(Stored data)

= = =

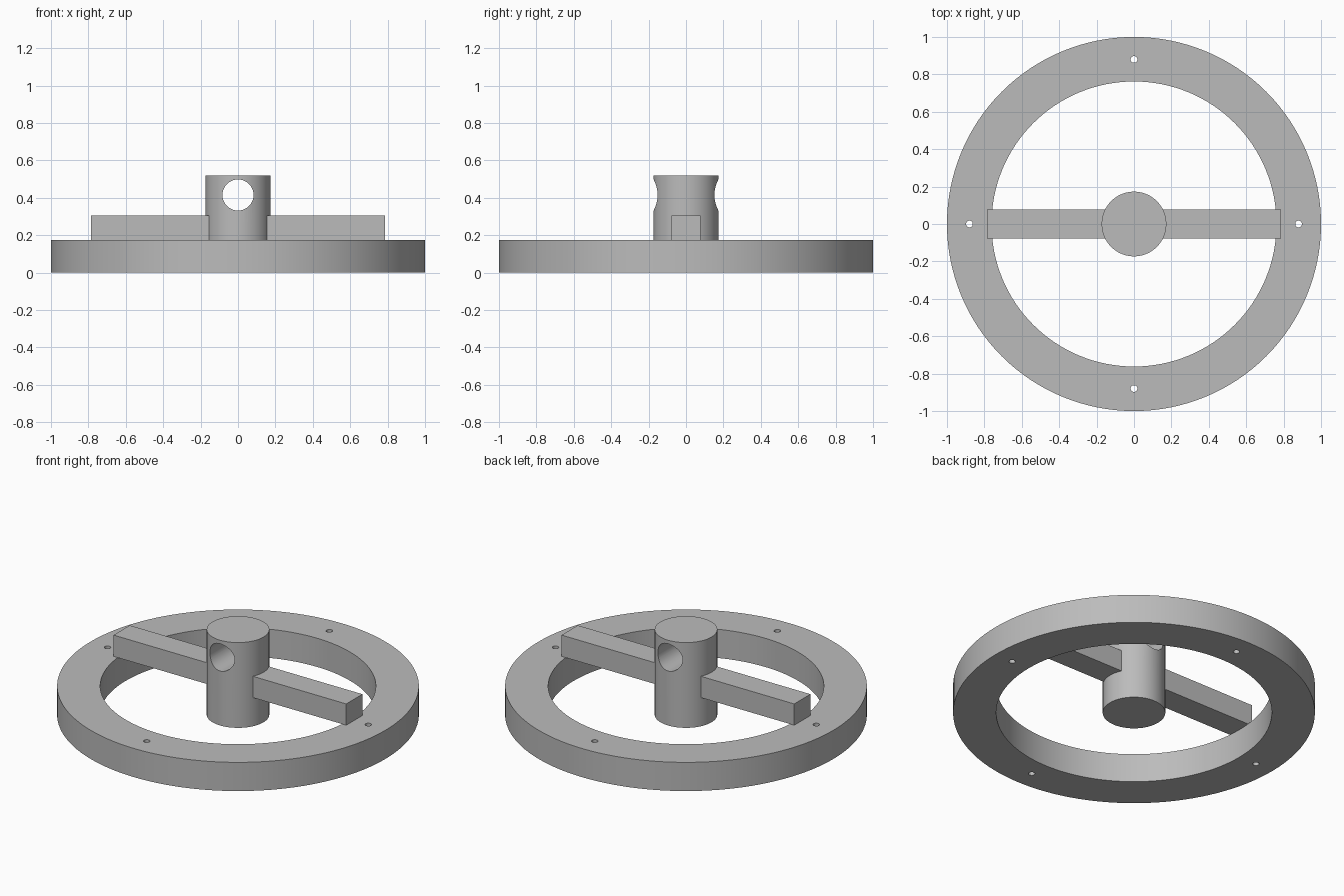
import bpy
import bmesh
import math
from mathutils import Matrix, Vector

if "Cube" in bpy.data.objects:
    bpy.data.objects.remove(bpy.data.objects["Cube"], do_unlink=True)

RING_HEIGHT = 0.175
HUB_HEIGHT = 0.52

grey = bpy.data.materials.new("plain grey")
grey.use_nodes = True
grey.diffuse_color = (0.5, 0.5, 0.5, 1)
grey.node_tree.nodes["Principled BSDF"].inputs["Base Color"].default_value = (0.5, 0.5, 0.5, 1)


def add_object(name, bm):
    mesh = bpy.data.meshes.new(name)
    bm.to_mesh(mesh)
    bm.free()
    mesh.materials.append(grey)
    obj = bpy.data.objects.new(name, mesh)
    bpy.context.collection.objects.link(obj)
    return obj


def cylinder(name, radius, depth, centre, segments=96, along_y=False):
    bm = bmesh.new()
    turn = Matrix.Rotation(math.pi / 2 if along_y else 0, 4, "X")
    bmesh.ops.create_cone(bm, cap_ends=True, segments=segments, radius1=radius,
                          radius2=radius, depth=depth,
                          matrix=Matrix.Translation(centre) @ turn)
    return add_object(name, bm)


def select_only(obj):
    bpy.ops.object.select_all(action="DESELECT")
    obj.select_set(True)
    bpy.context.view_layer.objects.active = obj


def cut(target, cutter):
    cutter.hide_render = True
    mod = target.modifiers.new("cut", "BOOLEAN")
    mod.operation = "DIFFERENCE"
    mod.solver = "EXACT"
    mod.object = cutter
    select_only(target)
    bpy.ops.object.modifier_apply(modifier=mod.name)
    bpy.data.objects.remove(cutter, do_unlink=True)


def smooth(obj):
    select_only(obj)
    bpy.ops.object.shade_smooth_by_angle(angle=math.radians(30))


# Flat base ring with four small screw holes
middle = RING_HEIGHT / 2
ring = cylinder("base_ring", 1, RING_HEIGHT, (0, 0, middle), 128)
cut(ring, cylinder("opening_cutter", 0.762, 1, (0, 0, middle), 128))
for i in range(4):
    spot = Matrix.Rotation(i * math.pi / 2, 3, "Z") @ Vector((0.88, 0, middle))
    cut(ring, cylinder("screw_hole_cutter", 0.018, 1, spot, 24))
smooth(ring)

# Central hub with a round hole running front to back
hub = cylinder("hub", 0.173, HUB_HEIGHT, (0, 0, HUB_HEIGHT / 2))
cut(hub, cylinder("cross_hole_cutter", 0.083, 1, (0, 0, 0.415), 64, along_y=True))
smooth(hub)

# Crossbar resting on the ring and passing through the hub
bm = bmesh.new()
bmesh.ops.create_cube(bm, size=1, matrix=Matrix.Translation((0, 0, 0.24))
                      @ Matrix.Diagonal((1.57, 0.156, 0.13, 1)))
add_object("crossbar", bm)
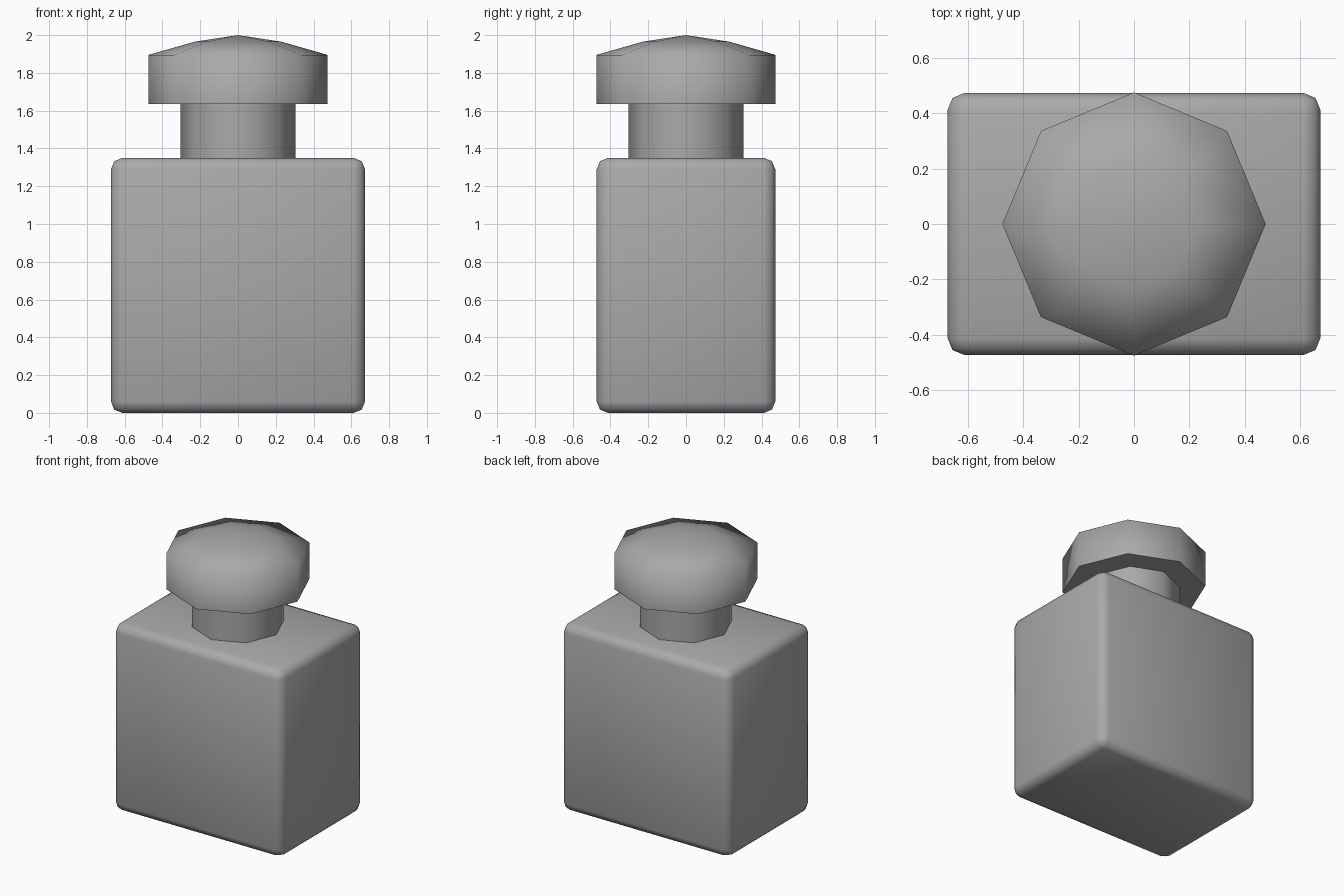
import bpy
import bmesh
from math import cos, sin, tau, radians

default = bpy.data.objects.get("Cube")
if default:
    bpy.data.objects.remove(default, do_unlink=True)

grey = bpy.data.materials.new("plain grey")
grey.use_nodes = True
colour = (0.4, 0.4, 0.4, 1)
grey.diffuse_color = colour
grey.node_tree.nodes["Principled BSDF"].inputs["Base Color"].default_value = colour


def finish(bm, name):
    """Turn a bmesh into a smooth grey object, sharp only at near right angles."""
    bmesh.ops.recalc_face_normals(bm, faces=bm.faces[:])
    mesh = bpy.data.meshes.new(name)
    bm.to_mesh(mesh)
    bm.free()
    obj = bpy.data.objects.new(name, mesh)
    bpy.context.collection.objects.link(obj)
    mesh.materials.append(grey)
    bpy.ops.object.select_all(action="DESELECT")
    obj.select_set(True)
    bpy.context.view_layer.objects.active = obj
    bpy.ops.object.shade_smooth_by_angle(angle=radians(80))
    return obj


def turned(name, profile, apex=None, sides=8):
    """Stack rings of (radius, height), closed below and by a point or cap above."""
    bm = bmesh.new()
    rings = [[bm.verts.new((r * cos(tau * i / sides), r * sin(tau * i / sides), z))
              for i in range(sides)] for r, z in profile]
    for low, high in zip(rings, rings[1:]):
        for i in range(sides):
            j = (i + 1) % sides
            bm.faces.new((low[i], low[j], high[j], high[i]))
    bm.faces.new(rings[0][::-1])
    top = rings[-1]
    if apex is None:
        bm.faces.new(top)
    else:
        tip = bm.verts.new((0, 0, apex))
        for i in range(sides):
            bm.faces.new((top[i], top[(i + 1) % sides], tip))
    return finish(bm, name)


# Bottle body: a box with rounded edges
bm = bmesh.new()
bmesh.ops.create_cube(bm, size=1)
for v in bm.verts:
    v.co = (v.co.x * 1.345, v.co.y * 0.945, (v.co.z + 0.5) * 1.35)
bmesh.ops.bevel(bm, geom=bm.edges[:], offset=0.06, segments=2,
                profile=0.5, affect="EDGES")
finish(bm, "bottle_body")

# Neck and domed stopper
turned("bottle_neck", [(0.305, 1.33), (0.305, 1.66)])
turned("stopper", [(0.475, 1.635), (0.475, 1.895), (0.23, 1.965)], apex=2.0)
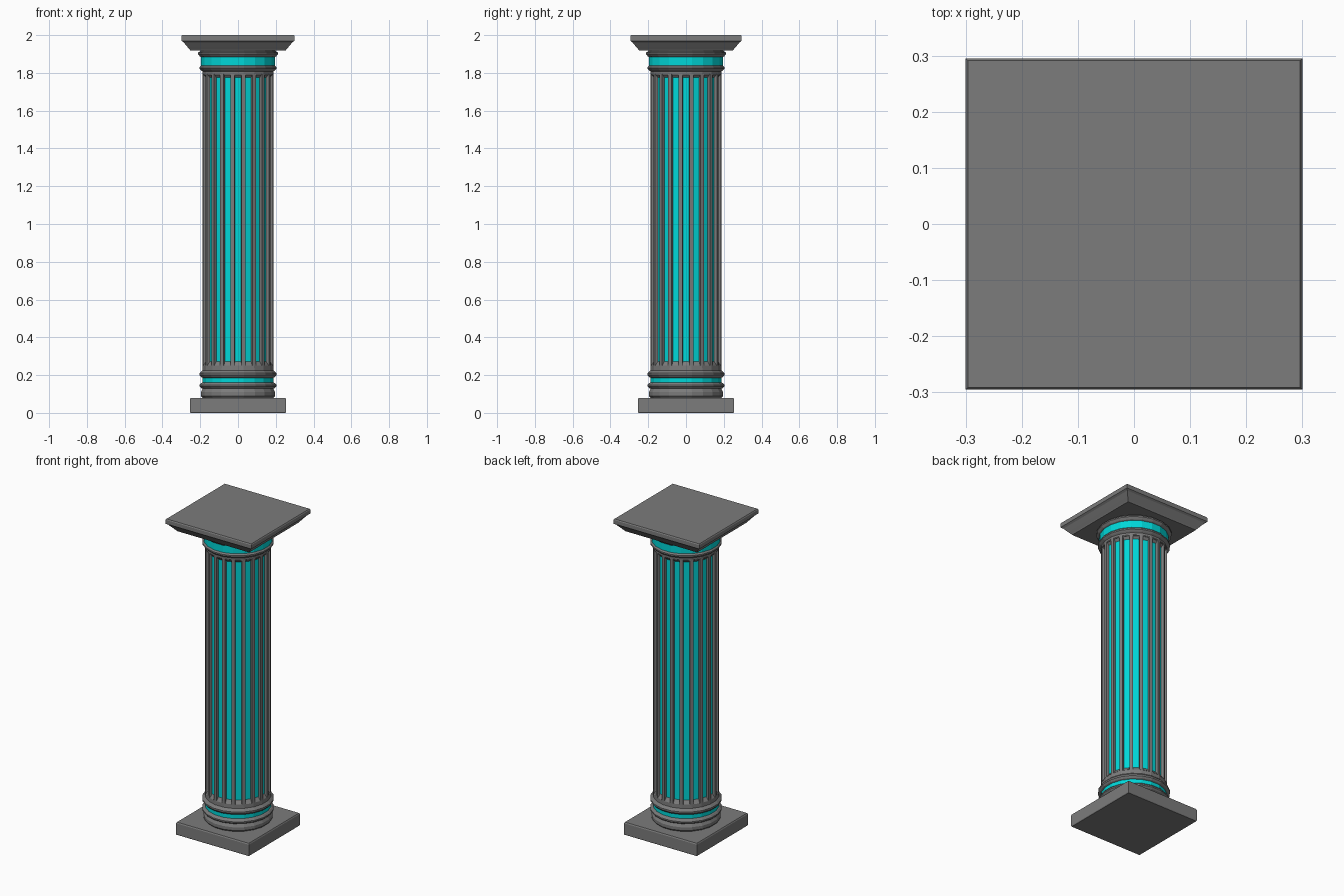
import bpy, bmesh, math

if "Cube" in bpy.data.objects:
    bpy.data.objects.remove(bpy.data.objects["Cube"])

SIDES = 20
PITCH = 2 * math.pi / SIDES


def material(name, rgb):
    m = bpy.data.materials.new(name)
    m.diffuse_color = (*rgb, 1.0)
    m.use_nodes = True
    m.node_tree.nodes["Principled BSDF"].inputs["Base Color"].default_value = m.diffuse_color
    return m


STONE = material("grey stone", (0.20, 0.20, 0.20))
CYAN = material("cyan inlay", (0.0, 0.68, 0.69))


def loft(name, rings, paint=None):
    """Skin a stack of point rings, cap both ends; paint(row, column) gives the material index."""
    bm = bmesh.new()
    rows = [[bm.verts.new(p) for p in ring] for ring in rings]
    n = len(rows[0])
    for r in range(len(rows) - 1):
        for c in range(n):
            d = (c + 1) % n
            f = bm.faces.new((rows[r][c], rows[r][d], rows[r + 1][d], rows[r + 1][c]))
            f.material_index = paint(r, c) if paint else 0
    bm.faces.new(rows[0][::-1])
    bm.faces.new(rows[-1])
    bmesh.ops.recalc_face_normals(bm, faces=bm.faces)
    me = bpy.data.meshes.new(name)
    bm.to_mesh(me)
    bm.free()
    me.materials.append(STONE)
    me.materials.append(CYAN)
    ob = bpy.data.objects.new(name, me)
    bpy.context.collection.objects.link(ob)
    return ob


def turned(name, profile, cyan_row):
    rings = [[(r * math.cos((i + .5) * PITCH), r * math.sin((i + .5) * PITCH), z)
              for i in range(SIDES)] for r, z in profile]
    return loft(name, rings, lambda row, col: int(row == cyan_row))


def square(name, profile):
    rings = [[(x, -y, z), (x, y, z), (-x, y, z), (-x, -y, z)] for x, y, z in profile]
    return loft(name, rings)


# Square foot slab
square("plinth", [(.252, .252, 0), (.255, .255, .005), (.255, .255, .073), (.251, .251, .08)])

# Moulded base with an inlaid band
turned("base_mouldings", [
    (.188, .078), (.199, .09), (.199, .11), (.189, .128), (.198, .132), (.206, .14),
    (.206, .148), (.197, .158), (.190, .161), (.190, .186), (.198, .19), (.206, .2),
    (.206, .21), (.196, .22), (.190, .225), (.189, .252)], 8)

# Fluted shaft: each pitch has a ridge and a recessed inlaid floor, sloping out at both ends
R_RIDGE, R_FLOOR = .189, .173


def shaft_ring(z, floor):
    pts = []
    for i in range(SIDES):
        a = i * PITCH
        for off, r in ((-.33, R_RIDGE), (-.31, floor), (.31, floor), (.33, R_RIDGE)):
            t = a + off * PITCH
            pts.append((r * math.cos(t), r * math.sin(t), z))
    return pts


loft("fluted_shaft",
     [shaft_ring(.25, R_RIDGE), shaft_ring(.272, R_FLOOR),
      shaft_ring(1.775, R_FLOOR), shaft_ring(1.795, R_RIDGE)],
     lambda row, col: int(row == 1 and col % 4 == 1))

# Neck mouldings with an inlaid band
turned("neck_mouldings", [
    (.189, 1.79), (.190, 1.808), (.198, 1.814), (.206, 1.822), (.206, 1.83), (.198, 1.839),
    (.198, 1.884), (.205, 1.888), (.215, 1.9), (.215, 1.908), (.203, 1.914), (.200, 1.925)], 5)

# Flared square top slab
square("capital_slab", [
    (.252, .248, 1.918), (.256, .252, 1.924), (.268, .264, 1.938), (.288, .284, 1.962),
    (.300, .295, 1.970), (.300, .295, 1.994), (.296, .291, 2.0)])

= = =

PROMPT: Write out the records above exactly. Begin with the first line, end with the line holding "# Central hub", and drop the pictures.

TASK ANSWER:
import bpy
import bmesh
import math
from mathutils import Matrix, Vector

if "Cube" in bpy.data.objects:
    bpy.data.objects.remove(bpy.data.objects["Cube"], do_unlink=True)

RING_HEIGHT = 0.175
HUB_HEIGHT = 0.52

grey = bpy.data.materials.new("plain grey")
grey.use_nodes = True
grey.diffuse_color = (0.5, 0.5, 0.5, 1)
grey.node_tree.nodes["Principled BSDF"].inputs["Base Color"].default_value = (0.5, 0.5, 0.5, 1)


def add_object(name, bm):
    mesh = bpy.data.meshes.new(name)
    bm.to_mesh(mesh)
    bm.free()
    mesh.materials.append(grey)
    obj = bpy.data.objects.new(name, mesh)
    bpy.context.collection.objects.link(obj)
    return obj


def cylinder(name, radius, depth, centre, segments=96, along_y=False):
    bm = bmesh.new()
    turn = Matrix.Rotation(math.pi / 2 if along_y else 0, 4, "X")
    bmesh.ops.create_cone(bm, cap_ends=True, segments=segments, radius1=radius,
                          radius2=radius, depth=depth,
                          matrix=Matrix.Translation(centre) @ turn)
    return add_object(name, bm)


def select_only(obj):
    bpy.ops.object.select_all(action="DESELECT")
    obj.select_set(True)
    bpy.context.view_layer.objects.active = obj


def cut(target, cutter):
    cutter.hide_render = True
    mod = target.modifiers.new("cut", "BOOLEAN")
    mod.operation = "DIFFERENCE"
    mod.solver = "EXACT"
    mod.object = cutter
    select_only(target)
    bpy.ops.object.modifier_apply(modifier=mod.name)
    bpy.data.objects.remove(cutter, do_unlink=True)


def smooth(obj):
    select_only(obj)
    bpy.ops.object.shade_smooth_by_angle(angle=math.radians(30))


# Flat base ring with four small screw holes
middle = RING_HEIGHT / 2
ring = cylinder("base_ring", 1, RING_HEIGHT, (0, 0, middle), 128)
cut(ring, cylinder("opening_cutter", 0.762, 1, (0, 0, middle), 128))
for i in range(4):
    spot = Matrix.Rotation(i * math.pi / 2, 3, "Z") @ Vector((0.88, 0, middle))
    cut(ring, cylinder("screw_hole_cutter", 0.018, 1, spot, 24))
smooth(ring)

# Central hub with a round hole running front to back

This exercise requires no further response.